It helps us to understand that these seasonal police officers are typically college students, laying the groundwork for a future career in law enforcement. Most have their eyes set on being a police officer, however one of the seasonals I interviewed is on his way to becoming a lawyer. Having a summer of police work on one’s resume helps advance a career path following graduation. They are assigned either to the bike patrol or foot patrol and have full arresting powers for misdemeanors. They are always supported by the full-time police force. The seasonals are not permitted to be engaged in answering alarms or assisting in felony arrests. The “D & D’s” are the most common offense that they face through the summer. That is, Drunk and Disorderly.
One of the more interesting insights the seasonals shared was working in this diverse town was not so out of the ordinary for them. This is reflective of their younger generation, in that their tolerance for—or rather their acceptance of—gays and lesbians is more pronounced than the generations preceding them. Both of the young men with whom I spoke, knowing in advance of the diverse nature of this beach town, looked forward to being part of the Law and Order in Rehoboth Beach.

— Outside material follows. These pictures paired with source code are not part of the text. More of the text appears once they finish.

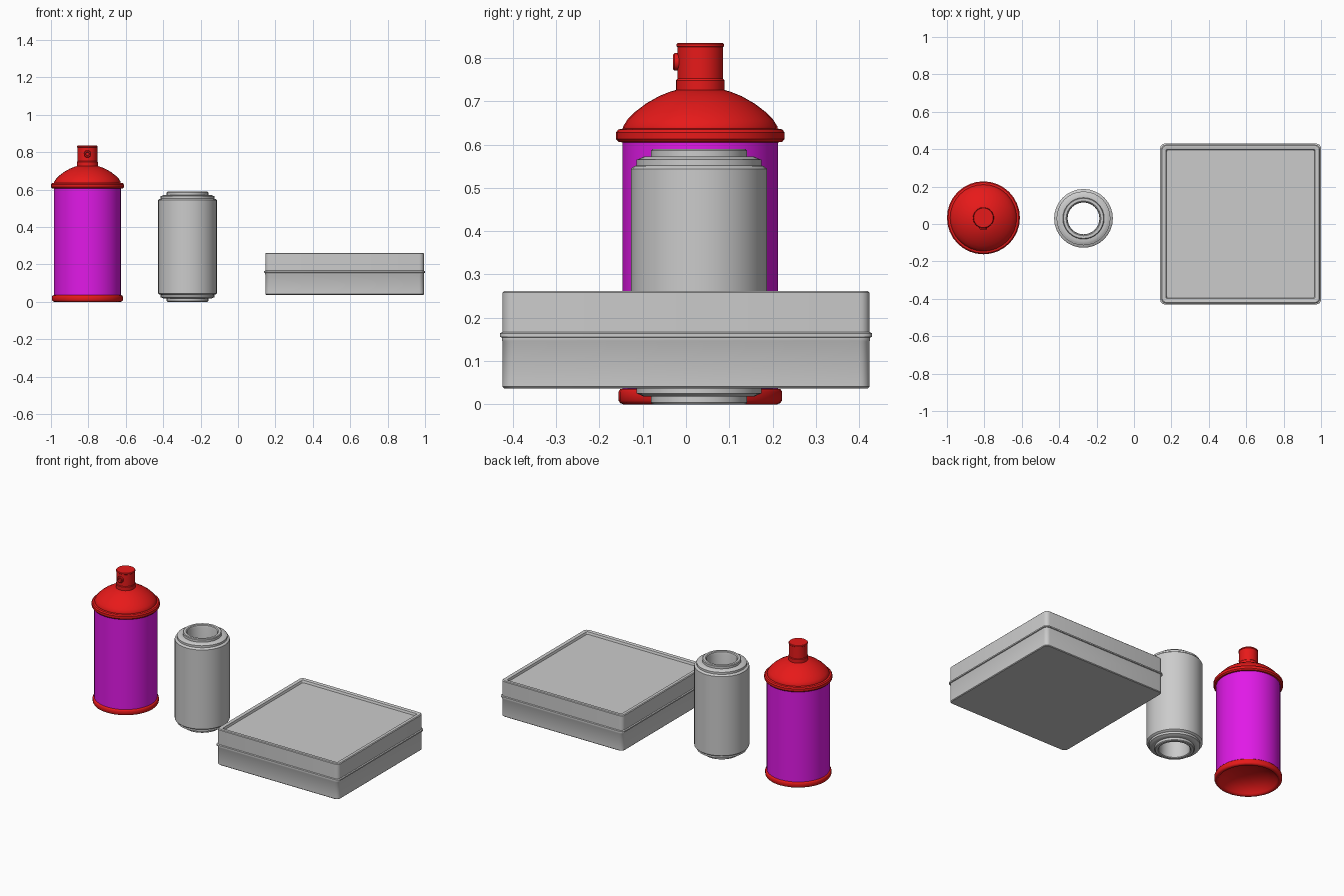
import bpy, bmesh, math

if "Cube" in bpy.data.objects:
    bpy.data.objects.remove(bpy.data.objects["Cube"])


def material(name, rgb):
    m = bpy.data.materials.new(name)
    m.diffuse_color = (*rgb, 1)
    m.use_nodes = True
    m.node_tree.nodes["Principled BSDF"].inputs["Base Color"].default_value = m.diffuse_color
    return m


def skin(name, rings, loc, mat=None, caps=False, closed=False, angle=35):
    """Bridge a stack of equally sized point rings into one smooth object."""
    bm = bmesh.new()
    loops = [[bm.verts.new(p) for p in ring] for ring in rings]
    n = len(loops[0])
    pairs = list(zip(loops, loops[1:]))
    if closed:
        pairs.append((loops[-1], loops[0]))
    for a, b in pairs:
        for i in range(n):
            j = (i + 1) % n
            bm.faces.new((a[i], a[j], b[j], b[i]))
    if caps:
        bm.faces.new(loops[0][::-1])
        bm.faces.new(loops[-1])
    bmesh.ops.remove_doubles(bm, verts=bm.verts, dist=1e-5)
    bmesh.ops.recalc_face_normals(bm, faces=bm.faces)
    me = bpy.data.meshes.new(name)
    bm.to_mesh(me)
    bm.free()
    ob = bpy.data.objects.new(name, me)
    ob.location = loc
    bpy.context.collection.objects.link(ob)
    if mat:
        me.materials.append(mat)
    bpy.ops.object.select_all(action='DESELECT')
    ob.select_set(True)
    bpy.context.view_layer.objects.active = ob
    bpy.ops.object.shade_smooth_by_angle(angle=math.radians(angle))
    return ob


def lathe(name, profile, loc, mat=None, n=32, **kw):
    rings = [[(r * math.cos(2 * math.pi * i / n), r * math.sin(2 * math.pi * i / n), z)
              for i in range(n)] for r, z in profile]
    return skin(name, rings, loc, mat, **kw)


def rounded_square(half, z, radius=0.025, steps=5):
    pts = []
    for k in range(4):
        c = math.pi / 4 + k * math.pi / 2
        cx = math.copysign(half - radius, math.cos(c))
        cy = math.copysign(half - radius, math.sin(c))
        for s in range(steps):
            a = (k + s / (steps - 1)) * math.pi / 2
            pts.append((cx + radius * math.cos(a), cy + radius * math.sin(a), z))
    return pts


red = material("red", (0.8, 0.01, 0.01))
purple = material("purple", (0.75, 0.01, 0.8))

# Spray can: label body
S = (-0.805, 0.033, 0)
lathe("spray_body", [(0.18, 0.025), (0.18, 0.61)], S, purple)

# Spray can: rolled base rim with concave underside
lathe("spray_base", [(0.178, 0.036), (0.185, 0.035), (0.189, 0.029), (0.189, 0.009),
                     (0.185, 0.003), (0.178, 0), (0.168, 0.002), (0.162, 0.01),
                     (0.145, 0.03), (0.115, 0.05), (0.08, 0.063), (0.04, 0.07),
                     (0, 0.072)], S, red, angle=50)

# Spray can: rolled shoulder rim and dome
lathe("spray_dome", [(0.178, 0.605), (0.189, 0.606), (0.195, 0.613), (0.195, 0.628),
                     (0.189, 0.635), (0.178, 0.637), (0.178, 0.642), (0.168, 0.658),
                     (0.150, 0.676), (0.125, 0.695), (0.095, 0.712), (0.07, 0.722),
                     (0.056, 0.726), (0, 0.727)], S, red)

# Spray can: neck collar and push button
lathe("spray_button", [(0.056, 0.722), (0.056, 0.748), (0.053, 0.752), (0.053, 0.825),
                       (0.055, 0.827), (0.055, 0.832), (0.052, 0.835), (0, 0.835)],
      S, red)

# Spray can: outlet on the front of the button
outlet = lathe("spray_outlet", [(0.02, -0.02), (0.02, 0.009), (0.017, 0.012),
                                (0.011, 0.012), (0.009, 0.003), (0, 0.003)],
               (S[0], S[1] - 0.051, 0.791), red, n=16)
outlet.rotation_euler.x = math.pi / 2

# Drink can: stepped tube, upper half mirrored to the lower half
mid = 0.295
half_can = [(0.085, 0.279), (0.088, 0.291), (0.093, 0.295), (0.107, 0.295),
            (0.111, 0.291), (0.111, 0.277), (0.128, 0.277), (0.134, 0.274),
            (0.144, 0.270), (0.144, 0.257), (0.150, 0.255), (0.157, 0.249)]
can = [(r, mid + h) for r, h in half_can] + [(r, mid - h) for r, h in reversed(half_can)]
lathe("drink_can", can, (-0.27, 0.03, 0), closed=True)

# Square tin: lower tray, seam lip, lid and recessed top panel
tin = [(0.420, 0.037), (0.424, 0.041), (0.424, 0.145), (0.425, 0.147), (0.425, 0.154),
       (0.430, 0.156), (0.430, 0.164), (0.424, 0.167), (0.424, 0.258), (0.420, 0.262),
       (0.402, 0.262), (0.399, 0.260), (0.395, 0.246)]
rings = [rounded_square(h, z, 0.025 if h > 0.41 else 0.008) for h, z in tin]
skin("square_tin", rings, (0.57, 0, 0), caps=True)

Feeling foolish for even asking the question, I inquired if there was any difference in their patrol of the “straight” beach, vis-à-vis Poodle Beach or Whiskey Beach. The answer was a resounding “No.” They encounter the same offenses at all beaches, such as consumption of alcoholic beverages, smoking on the beach, and other minor infractions. The most common misnomer is that the seasonals have something to do with parking meter fines. A separate meter patrol handles those. One seasonal assured me they are not able to get their own parking tickets waived!
When asked what they would tell next year’s crop of seasonals, these two young men immediately replied, “Expect the unexpected! There are slow days and busy days. Sometime through the summer, you will see a bit of everyone’s wild side.”
Then our conversation took a different turn. Without any prompting, discussion focused on the differences between being a police officer in Rehoboth Beach or Dewey Beach. “Rehoboth Beach is not even close to Dewey Beach,” they implored. Of course, they were not saying this in terms of geography, but the type of incidents one faces in Dewey. Details of these differences remain confidential, but anyone reading a newspaper will be familiar with them already!
A common interview approach is to have the interviewee complete this sentence: “The best thing about being a police officer in Rehoboth Beach is….” The answers included “the experience; developing one’s verbal skills in dealing with tourists; learning how to properly put handcuffs on someone; and lastly, it is a great way to determine if you really want to be a cop!”
My interview with these two seasonals was enjoyable, relaxed and encouraging. While still moving toward being a full-timer myself in this great town, and being a Rehoboth Beach homeowner for the last two years, I came away from this experience with a renewed sense of security in this town. The full-time police force in Rehoboth Beach works well with the seasonals, teaching them the ropes, and most importantly, backing them up in whatever situation they may find themselves from one day to the next. There is no sense of “us vs. them” in the police department—they operate as one team, in season and out.
The orientation CAMP Rehoboth provides the seasonals carries a message not only being heard, but fully adopted. That message is Rehoboth Beach is a safe place for all people, gay or straight. The seasonals will do their part to make that come true, as should we, the public at large.